■ **Work instructions**
Out of the data below, copy every line with the string "name".
# # # #
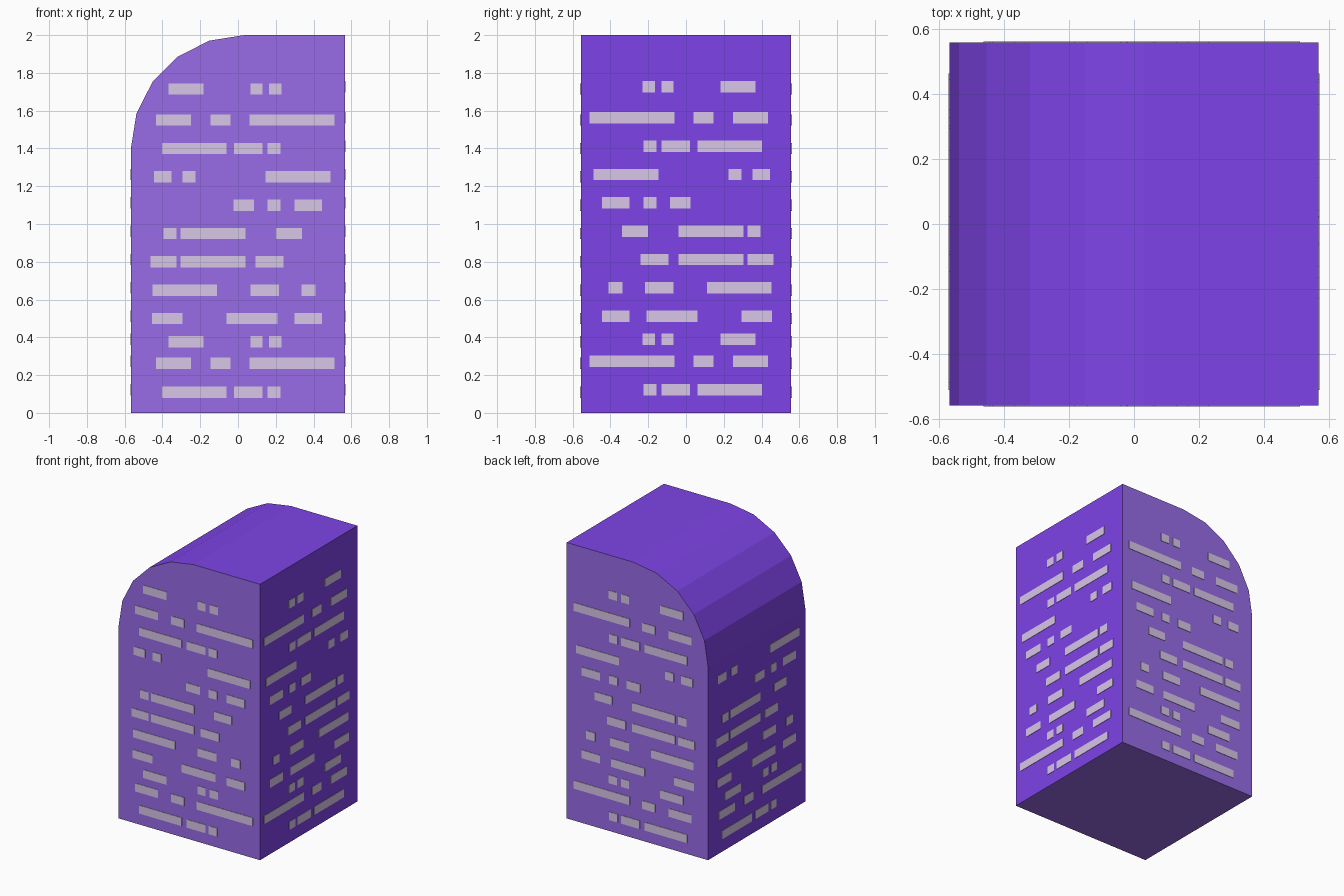
import bpy, bmesh, math

if "Cube" in bpy.data.objects:
    bpy.data.objects.remove(bpy.data.objects["Cube"])

HX, HY, H = 0.567, 0.557, 2.0      # half width, half depth, height
WIN_H = 0.06                       # window strip height


def material(name, rgb):
    m = bpy.data.materials.new(name)
    m.diffuse_color = (*rgb, 1.0)
    m.use_nodes = True
    m.node_tree.nodes["Principled BSDF"].inputs["Base Color"].default_value = m.diffuse_color
    return m


wall = material("deep purple", (0.208, 0.057, 0.8))
gable = material("soft purple", (0.314, 0.148, 0.8))
pane = material("pale lilac", (0.688, 0.572, 0.8))


def add_object(name, bm, mats):
    bmesh.ops.recalc_face_normals(bm, faces=bm.faces)
    me = bpy.data.meshes.new(name)
    for m in mats:
        me.materials.append(m)
    bm.to_mesh(me)
    bm.free()
    ob = bpy.data.objects.new(name, me)
    bpy.context.collection.objects.link(ob)
    return ob


# Tower: side profile with a five-segment rounded shoulder, extruded in depth
cx, cz, r = 0.033, 1.4, 0.6
profile = [(-HX, 0), (HX, 0), (HX, H)]
profile += [(cx - r * math.cos(math.radians(a)), cz + r * math.sin(math.radians(a)))
            for a in range(90, -1, -18)]
bm = bmesh.new()
face = bm.faces.new([bm.verts.new((x, -HY, z)) for x, z in profile])
ext = bmesh.ops.extrude_face_region(bm, geom=[face], use_keep_orig=True)
bmesh.ops.translate(bm, vec=(0, 2 * HY, 0),
                    verts=[g for g in ext["geom"] if isinstance(g, bmesh.types.BMVert)])
bmesh.ops.recalc_face_normals(bm, faces=bm.faces)
for f in bm.faces:                 # front, back and underside are the softer purple
    f.material_index = 1 if abs(f.normal.y) > 0.9 or f.normal.z < -0.9 else 0
add_object("tower_body", bm, [wall, gable])

# Window strips per floor: (start, end) pairs across the face
small_pair = [(-.368, -.182), (.066, .13), (.163, .23)]
long_right = [(-.435, -.25), (-.145, -.04), (.06, .51)]
long_left = [(-.402, -.06), (-.02, .13), (.157, .225)]
floors = [
    (1.715, small_pair),
    (1.551, long_right),
    (1.40, long_left),
    (1.25, [(-.446, -.352), (-.293, -.225), (.146, .489)]),
    (1.10, [(-.025, .086), (.157, .225), (.299, .446)]),
    (.95, [(-.395, -.326), (-.304, .04), (.20, .34)]),
    (.80, [(-.462, -.326), (-.304, .04), (.092, .24)]),
    (.65, [(-.452, -.112), (.066, .218), (.337, .41)]),
    (.50, [(-.456, -.294), (-.06, .21), (.299, .446)]),
    (.377, small_pair),
    (.262, long_right),
    (.11, long_left),
]


def windows(name, place, z_shift=0.0, z_max=H, thick=0.003):
    """Thin plates; place(u, d) gives x, y from position u and outward offset d."""
    bm = bmesh.new()
    for z, strips in floors:
        z += z_shift
        if z > z_max:
            continue
        for u0, u1 in strips:
            cube = bmesh.ops.create_cube(bm, size=1)["verts"]
            for v in cube:
                x, y = place(u1 if v.co.x > 0 else u0, thick if v.co.y > 0 else -thick)
                v.co = (x, y, z + v.co.z * WIN_H)
    add_object(name, bm, [pane])


windows("front_windows", lambda u, d: (u, -HY - d))
windows("back_windows", lambda u, d: (u, HY + d))
windows("right_windows", lambda u, d: (HX + d, -u), 0.012)
windows("left_windows", lambda u, d: (-HX - d, -u), 0.012, 1.35)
# # # #
■ **Written reply**
def material(name, rgb):
    m = bpy.data.materials.new(name)
def add_object(name, bm, mats):
    me = bpy.data.meshes.new(name)
    ob = bpy.data.objects.new(name, me)
def windows(name, place, z_shift=0.0, z_max=H, thick=0.003):
    add_object(name, bm, [pane])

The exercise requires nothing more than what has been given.